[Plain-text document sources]
----------
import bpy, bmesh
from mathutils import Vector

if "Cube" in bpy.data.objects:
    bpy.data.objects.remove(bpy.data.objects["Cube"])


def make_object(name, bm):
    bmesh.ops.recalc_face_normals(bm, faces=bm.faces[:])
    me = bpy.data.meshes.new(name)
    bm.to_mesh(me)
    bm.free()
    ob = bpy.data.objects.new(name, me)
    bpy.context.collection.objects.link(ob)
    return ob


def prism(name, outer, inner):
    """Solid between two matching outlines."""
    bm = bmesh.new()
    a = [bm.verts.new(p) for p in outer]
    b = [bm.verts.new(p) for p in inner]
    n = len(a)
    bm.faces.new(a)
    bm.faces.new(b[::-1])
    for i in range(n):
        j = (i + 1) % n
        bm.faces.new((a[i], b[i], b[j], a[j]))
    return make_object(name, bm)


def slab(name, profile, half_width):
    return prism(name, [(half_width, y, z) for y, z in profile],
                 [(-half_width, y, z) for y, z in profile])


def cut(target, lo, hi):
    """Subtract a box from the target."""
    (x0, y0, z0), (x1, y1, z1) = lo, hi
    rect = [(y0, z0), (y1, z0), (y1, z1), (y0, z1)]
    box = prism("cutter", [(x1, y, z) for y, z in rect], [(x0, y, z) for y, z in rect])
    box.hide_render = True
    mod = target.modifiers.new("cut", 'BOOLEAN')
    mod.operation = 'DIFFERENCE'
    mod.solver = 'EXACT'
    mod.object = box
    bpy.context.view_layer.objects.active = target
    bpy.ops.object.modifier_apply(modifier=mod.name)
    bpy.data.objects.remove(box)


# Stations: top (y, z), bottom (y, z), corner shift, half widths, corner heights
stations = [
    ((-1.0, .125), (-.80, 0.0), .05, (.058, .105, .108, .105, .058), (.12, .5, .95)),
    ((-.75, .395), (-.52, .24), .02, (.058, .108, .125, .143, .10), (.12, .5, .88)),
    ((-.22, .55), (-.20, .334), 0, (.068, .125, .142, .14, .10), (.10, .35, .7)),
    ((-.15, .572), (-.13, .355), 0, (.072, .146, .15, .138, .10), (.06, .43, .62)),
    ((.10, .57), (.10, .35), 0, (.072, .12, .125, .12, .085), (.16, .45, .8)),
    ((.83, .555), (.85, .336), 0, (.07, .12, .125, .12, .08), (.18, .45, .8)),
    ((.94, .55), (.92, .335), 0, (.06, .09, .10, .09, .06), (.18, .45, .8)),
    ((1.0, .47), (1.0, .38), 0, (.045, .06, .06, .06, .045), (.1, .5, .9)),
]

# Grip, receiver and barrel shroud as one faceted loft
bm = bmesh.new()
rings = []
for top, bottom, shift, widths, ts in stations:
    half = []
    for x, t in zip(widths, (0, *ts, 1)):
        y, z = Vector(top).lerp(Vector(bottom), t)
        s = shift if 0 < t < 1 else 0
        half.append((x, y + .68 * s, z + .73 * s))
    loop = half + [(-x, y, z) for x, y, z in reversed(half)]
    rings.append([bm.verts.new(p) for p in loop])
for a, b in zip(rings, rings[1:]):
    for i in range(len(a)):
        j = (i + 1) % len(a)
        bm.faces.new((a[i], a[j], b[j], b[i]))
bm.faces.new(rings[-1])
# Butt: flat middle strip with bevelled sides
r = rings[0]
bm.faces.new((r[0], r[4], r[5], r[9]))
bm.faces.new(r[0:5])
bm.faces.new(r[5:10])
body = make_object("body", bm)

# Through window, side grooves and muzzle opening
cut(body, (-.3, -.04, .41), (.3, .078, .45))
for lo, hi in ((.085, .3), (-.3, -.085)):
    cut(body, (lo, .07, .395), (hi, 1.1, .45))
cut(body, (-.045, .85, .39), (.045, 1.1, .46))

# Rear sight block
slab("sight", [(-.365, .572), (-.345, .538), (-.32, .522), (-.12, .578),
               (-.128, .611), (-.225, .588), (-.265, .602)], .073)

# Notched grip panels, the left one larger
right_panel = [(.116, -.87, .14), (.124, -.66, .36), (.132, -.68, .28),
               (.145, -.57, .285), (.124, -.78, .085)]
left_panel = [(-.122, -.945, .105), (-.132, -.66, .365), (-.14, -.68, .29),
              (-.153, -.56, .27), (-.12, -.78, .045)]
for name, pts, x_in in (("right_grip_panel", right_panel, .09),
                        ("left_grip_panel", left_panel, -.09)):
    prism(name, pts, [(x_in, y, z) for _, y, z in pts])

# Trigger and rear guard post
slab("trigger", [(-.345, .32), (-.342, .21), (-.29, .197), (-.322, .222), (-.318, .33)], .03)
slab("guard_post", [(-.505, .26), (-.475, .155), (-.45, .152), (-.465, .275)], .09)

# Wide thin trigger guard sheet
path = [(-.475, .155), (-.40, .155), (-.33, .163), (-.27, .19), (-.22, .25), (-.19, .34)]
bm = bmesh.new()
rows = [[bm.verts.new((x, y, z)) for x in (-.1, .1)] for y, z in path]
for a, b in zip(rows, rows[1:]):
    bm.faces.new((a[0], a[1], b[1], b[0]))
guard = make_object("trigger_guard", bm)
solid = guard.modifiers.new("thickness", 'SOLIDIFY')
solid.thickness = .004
----------
BRIEF
Produce an exact copy of all the records.

THE ANSWER
import bpy, bmesh
from mathutils import Vector

if "Cube" in bpy.data.objects:
    bpy.data.objects.remove(bpy.data.objects["Cube"])


def make_object(name, bm):
    bmesh.ops.recalc_face_normals(bm, faces=bm.faces[:])
    me = bpy.data.meshes.new(name)
    bm.to_mesh(me)
    bm.free()
    ob = bpy.data.objects.new(name, me)
    bpy.context.collection.objects.link(ob)
    return ob


def prism(name, outer, inner):
    """Solid between two matching outlines."""
    bm = bmesh.new()
    a = [bm.verts.new(p) for p in outer]
    b = [bm.verts.new(p) for p in inner]
    n = len(a)
    bm.faces.new(a)
    bm.faces.new(b[::-1])
    for i in range(n):
        j = (i + 1) % n
        bm.faces.new((a[i], b[i], b[j], a[j]))
    return make_object(name, bm)


def slab(name, profile, half_width):
    return prism(name, [(half_width, y, z) for y, z in profile],
                 [(-half_width, y, z) for y, z in profile])


def cut(target, lo, hi):
    """Subtract a box from the target."""
    (x0, y0, z0), (x1, y1, z1) = lo, hi
    rect = [(y0, z0), (y1, z0), (y1, z1), (y0, z1)]
    box = prism("cutter", [(x1, y, z) for y, z in rect], [(x0, y, z) for y, z in rect])
    box.hide_render = True
    mod = target.modifiers.new("cut", 'BOOLEAN')
    mod.operation = 'DIFFERENCE'
    mod.solver = 'EXACT'
    mod.object = box
    bpy.context.view_layer.objects.active = target
    bpy.ops.object.modifier_apply(modifier=mod.name)
    bpy.data.objects.remove(box)


# Stations: top (y, z), bottom (y, z), corner shift, half widths, corner heights
stations = [
    ((-1.0, .125), (-.80, 0.0), .05, (.058, .105, .108, .105, .058), (.12, .5, .95)),
    ((-.75, .395), (-.52, .24), .02, (.058, .108, .125, .143, .10), (.12, .5, .88)),
    ((-.22, .55), (-.20, .334), 0, (.068, .125, .142, .14, .10), (.10, .35, .7)),
    ((-.15, .572), (-.13, .355), 0, (.072, .146, .15, .138, .10), (.06, .43, .62)),
    ((.10, .57), (.10, .35), 0, (.072, .12, .125, .12, .085), (.16, .45, .8)),
    ((.83, .555), (.85, .336), 0, (.07, .12, .125, .12, .08), (.18, .45, .8)),
    ((.94, .55), (.92, .335), 0, (.06, .09, .10, .09, .06), (.18, .45, .8)),
    ((1.0, .47), (1.0, .38), 0, (.045, .06, .06, .06, .045), (.1, .5, .9)),
]

# Grip, receiver and barrel shroud as one faceted loft
bm = bmesh.new()
rings = []
for top, bottom, shift, widths, ts in stations:
    half = []
    for x, t in zip(widths, (0, *ts, 1)):
        y, z = Vector(top).lerp(Vector(bottom), t)
        s = shift if 0 < t < 1 else 0
        half.append((x, y + .68 * s, z + .73 * s))
    loop = half + [(-x, y, z) for x, y, z in reversed(half)]
    rings.append([bm.verts.new(p) for p in loop])
for a, b in zip(rings, rings[1:]):
    for i in range(len(a)):
        j = (i + 1) % len(a)
        bm.faces.new((a[i], a[j], b[j], b[i]))
bm.faces.new(rings[-1])
# Butt: flat middle strip with bevelled sides
r = rings[0]
bm.faces.new((r[0], r[4], r[5], r[9]))
bm.faces.new(r[0:5])
bm.faces.new(r[5:10])
body = make_object("body", bm)

# Through window, side grooves and muzzle opening
cut(body, (-.3, -.04, .41), (.3, .078, .45))
for lo, hi in ((.085, .3), (-.3, -.085)):
    cut(body, (lo, .07, .395), (hi, 1.1, .45))
cut(body, (-.045, .85, .39), (.045, 1.1, .46))

# Rear sight block
slab("sight", [(-.365, .572), (-.345, .538), (-.32, .522), (-.12, .578),
               (-.128, .611), (-.225, .588), (-.265, .602)], .073)

# Notched grip panels, the left one larger
right_panel = [(.116, -.87, .14), (.124, -.66, .36), (.132, -.68, .28),
               (.145, -.57, .285), (.124, -.78, .085)]
left_panel = [(-.122, -.945, .105), (-.132, -.66, .365), (-.14, -.68, .29),
              (-.153, -.56, .27), (-.12, -.78, .045)]
for name, pts, x_in in (("right_grip_panel", right_panel, .09),
                        ("left_grip_panel", left_panel, -.09)):
    prism(name, pts, [(x_in, y, z) for _, y, z in pts])

# Trigger and rear guard post
slab("trigger", [(-.345, .32), (-.342, .21), (-.29, .197), (-.322, .222), (-.318, .33)], .03)
slab("guard_post", [(-.505, .26), (-.475, .155), (-.45, .152), (-.465, .275)], .09)

# Wide thin trigger guard sheet
path = [(-.475, .155), (-.40, .155), (-.33, .163), (-.27, .19), (-.22, .25), (-.19, .34)]
bm = bmesh.new()
rows = [[bm.verts.new((x, y, z)) for x in (-.1, .1)] for y, z in path]
for a, b in zip(rows, rows[1:]):
    bm.faces.new((a[0], a[1], b[1], b[0]))
guard = make_object("trigger_guard", bm)
solid = guard.modifiers.new("thickness", 'SOLIDIFY')
solid.thickness = .004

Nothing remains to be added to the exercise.